** DATA EXTRACTS follows **
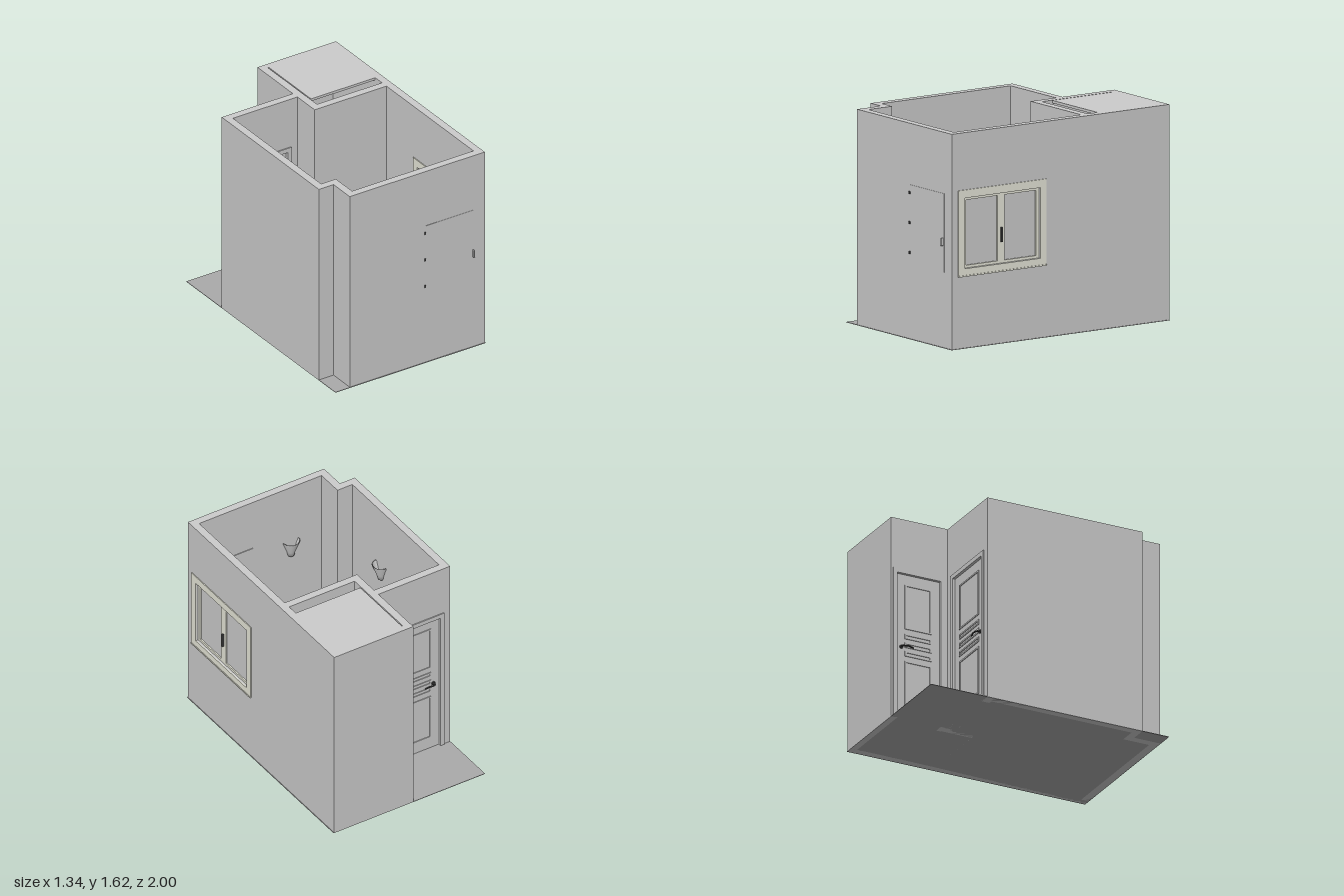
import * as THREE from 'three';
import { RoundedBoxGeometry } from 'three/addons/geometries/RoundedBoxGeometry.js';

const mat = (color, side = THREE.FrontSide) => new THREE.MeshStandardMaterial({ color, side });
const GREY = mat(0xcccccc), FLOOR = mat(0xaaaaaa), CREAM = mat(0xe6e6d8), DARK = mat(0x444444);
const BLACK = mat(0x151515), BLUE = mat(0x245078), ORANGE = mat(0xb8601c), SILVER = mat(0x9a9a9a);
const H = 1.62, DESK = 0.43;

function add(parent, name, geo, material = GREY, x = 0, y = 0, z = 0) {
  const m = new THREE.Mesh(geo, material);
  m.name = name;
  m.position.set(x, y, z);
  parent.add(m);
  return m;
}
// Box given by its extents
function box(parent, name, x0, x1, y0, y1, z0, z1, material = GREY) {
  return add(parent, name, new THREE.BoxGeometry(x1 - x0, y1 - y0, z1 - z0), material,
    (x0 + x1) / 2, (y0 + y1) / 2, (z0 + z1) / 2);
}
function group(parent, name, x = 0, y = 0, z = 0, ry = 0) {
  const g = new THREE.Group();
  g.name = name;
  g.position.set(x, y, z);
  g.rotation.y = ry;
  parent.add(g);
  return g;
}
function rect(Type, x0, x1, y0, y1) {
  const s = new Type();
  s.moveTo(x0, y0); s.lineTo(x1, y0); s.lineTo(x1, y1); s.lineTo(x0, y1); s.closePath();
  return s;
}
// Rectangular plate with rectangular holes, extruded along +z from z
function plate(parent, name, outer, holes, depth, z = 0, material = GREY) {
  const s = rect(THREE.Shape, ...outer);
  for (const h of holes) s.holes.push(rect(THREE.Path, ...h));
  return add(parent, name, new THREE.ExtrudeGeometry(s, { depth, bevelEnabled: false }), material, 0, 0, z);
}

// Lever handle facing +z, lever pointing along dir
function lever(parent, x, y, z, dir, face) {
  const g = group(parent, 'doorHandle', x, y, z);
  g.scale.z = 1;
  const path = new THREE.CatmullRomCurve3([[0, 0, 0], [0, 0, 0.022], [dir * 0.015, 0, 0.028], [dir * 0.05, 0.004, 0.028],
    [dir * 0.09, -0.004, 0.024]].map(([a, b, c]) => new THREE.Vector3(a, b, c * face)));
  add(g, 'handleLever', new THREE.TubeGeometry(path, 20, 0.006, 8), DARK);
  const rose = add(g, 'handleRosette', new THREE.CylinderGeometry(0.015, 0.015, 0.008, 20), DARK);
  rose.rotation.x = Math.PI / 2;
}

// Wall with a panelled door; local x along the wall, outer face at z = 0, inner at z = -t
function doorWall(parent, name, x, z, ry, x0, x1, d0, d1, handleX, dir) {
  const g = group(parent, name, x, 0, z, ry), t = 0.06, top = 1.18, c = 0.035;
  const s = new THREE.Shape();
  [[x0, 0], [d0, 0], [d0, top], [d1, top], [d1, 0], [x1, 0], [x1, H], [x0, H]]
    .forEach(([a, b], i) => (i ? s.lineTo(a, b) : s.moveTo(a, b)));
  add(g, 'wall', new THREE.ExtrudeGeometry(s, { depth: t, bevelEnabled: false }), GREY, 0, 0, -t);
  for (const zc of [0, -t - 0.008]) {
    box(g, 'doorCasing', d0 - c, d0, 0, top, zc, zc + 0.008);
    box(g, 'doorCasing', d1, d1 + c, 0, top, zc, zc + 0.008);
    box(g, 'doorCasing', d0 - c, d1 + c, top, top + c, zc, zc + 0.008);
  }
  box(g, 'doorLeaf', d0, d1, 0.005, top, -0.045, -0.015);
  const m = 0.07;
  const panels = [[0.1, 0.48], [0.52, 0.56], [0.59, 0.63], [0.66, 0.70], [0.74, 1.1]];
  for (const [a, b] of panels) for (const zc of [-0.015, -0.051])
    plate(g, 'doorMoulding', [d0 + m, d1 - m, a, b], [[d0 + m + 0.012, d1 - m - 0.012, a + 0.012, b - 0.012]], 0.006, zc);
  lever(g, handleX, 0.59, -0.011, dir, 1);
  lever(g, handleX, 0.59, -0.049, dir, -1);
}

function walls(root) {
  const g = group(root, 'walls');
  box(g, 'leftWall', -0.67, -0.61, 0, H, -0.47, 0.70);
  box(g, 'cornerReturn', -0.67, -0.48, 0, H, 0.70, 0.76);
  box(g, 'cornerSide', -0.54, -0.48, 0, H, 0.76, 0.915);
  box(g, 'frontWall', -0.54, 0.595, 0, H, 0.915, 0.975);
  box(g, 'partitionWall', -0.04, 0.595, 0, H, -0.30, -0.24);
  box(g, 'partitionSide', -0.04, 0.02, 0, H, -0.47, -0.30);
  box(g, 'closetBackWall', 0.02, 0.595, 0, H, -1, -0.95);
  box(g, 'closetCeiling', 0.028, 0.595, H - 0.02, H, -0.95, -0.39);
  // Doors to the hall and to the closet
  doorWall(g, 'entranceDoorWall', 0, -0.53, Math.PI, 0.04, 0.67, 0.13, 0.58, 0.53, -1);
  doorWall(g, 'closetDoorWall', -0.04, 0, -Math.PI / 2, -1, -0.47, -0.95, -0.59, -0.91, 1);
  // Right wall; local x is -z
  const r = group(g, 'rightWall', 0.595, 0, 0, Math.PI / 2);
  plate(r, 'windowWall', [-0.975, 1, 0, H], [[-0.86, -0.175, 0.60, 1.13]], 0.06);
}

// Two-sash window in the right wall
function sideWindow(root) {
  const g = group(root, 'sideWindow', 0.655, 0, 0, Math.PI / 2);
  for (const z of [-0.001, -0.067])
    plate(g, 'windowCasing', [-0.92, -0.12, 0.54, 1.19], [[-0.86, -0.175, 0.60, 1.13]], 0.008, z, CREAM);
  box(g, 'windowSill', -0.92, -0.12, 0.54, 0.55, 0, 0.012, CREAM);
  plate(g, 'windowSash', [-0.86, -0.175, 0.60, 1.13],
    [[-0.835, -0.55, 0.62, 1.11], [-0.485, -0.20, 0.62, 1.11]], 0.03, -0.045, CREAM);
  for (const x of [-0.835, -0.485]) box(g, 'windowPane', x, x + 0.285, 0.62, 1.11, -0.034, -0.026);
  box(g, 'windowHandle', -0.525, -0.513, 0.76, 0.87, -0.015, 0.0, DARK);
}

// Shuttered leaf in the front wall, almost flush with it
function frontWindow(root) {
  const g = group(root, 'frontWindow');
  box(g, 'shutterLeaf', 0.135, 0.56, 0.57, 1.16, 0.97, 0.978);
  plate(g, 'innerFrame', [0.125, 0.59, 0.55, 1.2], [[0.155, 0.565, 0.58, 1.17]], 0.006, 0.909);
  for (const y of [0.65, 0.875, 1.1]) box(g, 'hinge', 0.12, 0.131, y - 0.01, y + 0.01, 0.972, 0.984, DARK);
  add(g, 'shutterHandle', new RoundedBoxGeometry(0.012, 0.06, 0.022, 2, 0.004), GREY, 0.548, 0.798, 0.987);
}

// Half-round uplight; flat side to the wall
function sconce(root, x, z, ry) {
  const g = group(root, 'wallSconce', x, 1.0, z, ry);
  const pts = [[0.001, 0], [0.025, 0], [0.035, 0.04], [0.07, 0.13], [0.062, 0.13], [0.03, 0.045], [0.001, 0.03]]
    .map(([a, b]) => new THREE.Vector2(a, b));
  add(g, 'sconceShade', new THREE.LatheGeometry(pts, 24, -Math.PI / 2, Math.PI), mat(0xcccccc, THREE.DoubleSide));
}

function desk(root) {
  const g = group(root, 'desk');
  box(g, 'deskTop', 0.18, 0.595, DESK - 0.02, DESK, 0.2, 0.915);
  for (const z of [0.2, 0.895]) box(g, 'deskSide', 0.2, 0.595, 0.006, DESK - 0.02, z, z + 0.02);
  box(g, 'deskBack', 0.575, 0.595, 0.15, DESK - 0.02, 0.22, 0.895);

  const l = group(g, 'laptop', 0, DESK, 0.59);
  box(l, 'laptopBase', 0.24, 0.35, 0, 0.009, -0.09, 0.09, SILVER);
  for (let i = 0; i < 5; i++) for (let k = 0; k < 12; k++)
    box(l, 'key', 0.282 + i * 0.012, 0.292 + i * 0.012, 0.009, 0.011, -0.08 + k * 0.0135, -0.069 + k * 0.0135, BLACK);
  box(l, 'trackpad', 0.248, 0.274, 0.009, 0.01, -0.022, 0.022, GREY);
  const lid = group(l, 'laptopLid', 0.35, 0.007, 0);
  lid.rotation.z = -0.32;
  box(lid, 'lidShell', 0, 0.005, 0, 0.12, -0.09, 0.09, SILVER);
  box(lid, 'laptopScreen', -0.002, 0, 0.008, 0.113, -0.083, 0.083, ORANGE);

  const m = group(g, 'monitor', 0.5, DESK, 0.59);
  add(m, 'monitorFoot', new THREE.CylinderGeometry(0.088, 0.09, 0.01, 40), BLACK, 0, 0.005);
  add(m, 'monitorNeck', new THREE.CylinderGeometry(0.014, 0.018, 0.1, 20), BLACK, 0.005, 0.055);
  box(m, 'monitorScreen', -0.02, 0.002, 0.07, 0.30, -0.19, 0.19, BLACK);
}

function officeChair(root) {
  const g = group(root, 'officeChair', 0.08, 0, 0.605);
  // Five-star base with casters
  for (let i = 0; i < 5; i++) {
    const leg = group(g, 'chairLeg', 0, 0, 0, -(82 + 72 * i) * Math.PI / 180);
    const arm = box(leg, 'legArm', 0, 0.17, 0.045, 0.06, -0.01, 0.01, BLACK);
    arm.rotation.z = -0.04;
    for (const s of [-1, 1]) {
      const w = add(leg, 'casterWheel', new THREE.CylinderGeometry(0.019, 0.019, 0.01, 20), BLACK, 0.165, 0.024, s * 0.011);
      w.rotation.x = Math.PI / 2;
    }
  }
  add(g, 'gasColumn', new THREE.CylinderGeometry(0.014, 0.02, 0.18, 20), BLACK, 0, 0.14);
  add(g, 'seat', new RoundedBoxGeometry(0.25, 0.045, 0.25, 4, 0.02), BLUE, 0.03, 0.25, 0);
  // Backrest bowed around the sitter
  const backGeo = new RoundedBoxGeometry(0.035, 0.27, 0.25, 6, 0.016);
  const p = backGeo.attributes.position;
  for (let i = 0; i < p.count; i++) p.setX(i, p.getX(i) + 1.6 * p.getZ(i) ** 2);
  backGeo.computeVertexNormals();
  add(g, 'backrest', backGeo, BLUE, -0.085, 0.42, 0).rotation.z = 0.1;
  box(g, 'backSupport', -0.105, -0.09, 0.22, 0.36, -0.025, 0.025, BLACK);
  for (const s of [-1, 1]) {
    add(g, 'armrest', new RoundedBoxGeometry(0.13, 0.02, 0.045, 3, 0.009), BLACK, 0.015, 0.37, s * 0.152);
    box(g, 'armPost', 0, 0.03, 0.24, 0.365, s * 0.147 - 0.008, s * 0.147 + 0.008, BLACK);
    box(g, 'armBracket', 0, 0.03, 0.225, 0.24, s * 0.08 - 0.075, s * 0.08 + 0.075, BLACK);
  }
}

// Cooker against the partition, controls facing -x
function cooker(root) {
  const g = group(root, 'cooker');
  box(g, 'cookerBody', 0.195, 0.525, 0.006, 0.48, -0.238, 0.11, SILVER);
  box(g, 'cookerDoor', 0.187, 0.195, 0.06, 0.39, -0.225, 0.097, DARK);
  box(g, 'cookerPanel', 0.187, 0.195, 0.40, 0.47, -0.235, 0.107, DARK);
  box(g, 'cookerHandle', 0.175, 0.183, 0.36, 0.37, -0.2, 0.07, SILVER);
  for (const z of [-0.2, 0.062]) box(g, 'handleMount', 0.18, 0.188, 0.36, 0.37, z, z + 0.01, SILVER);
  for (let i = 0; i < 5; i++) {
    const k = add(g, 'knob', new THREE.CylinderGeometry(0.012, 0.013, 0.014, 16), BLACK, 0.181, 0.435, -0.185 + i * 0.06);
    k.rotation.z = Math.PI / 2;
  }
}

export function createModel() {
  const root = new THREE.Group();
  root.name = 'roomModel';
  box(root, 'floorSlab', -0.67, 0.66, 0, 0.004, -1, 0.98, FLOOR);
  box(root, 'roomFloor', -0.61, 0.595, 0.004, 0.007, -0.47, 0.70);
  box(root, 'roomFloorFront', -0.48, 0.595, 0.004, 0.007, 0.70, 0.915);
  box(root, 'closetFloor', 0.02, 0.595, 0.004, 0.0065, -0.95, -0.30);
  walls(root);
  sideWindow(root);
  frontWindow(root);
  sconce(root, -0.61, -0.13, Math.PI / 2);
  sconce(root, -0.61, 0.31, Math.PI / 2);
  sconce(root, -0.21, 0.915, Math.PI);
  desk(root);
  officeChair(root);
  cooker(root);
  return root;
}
** End of DATA EXTRACTS **
_WHAT IS EXPECTED_. Report the number of lines, in the entries above, that contain the word "Math", without any other text.

_ANSWER TO THIS PROBLEM_. 12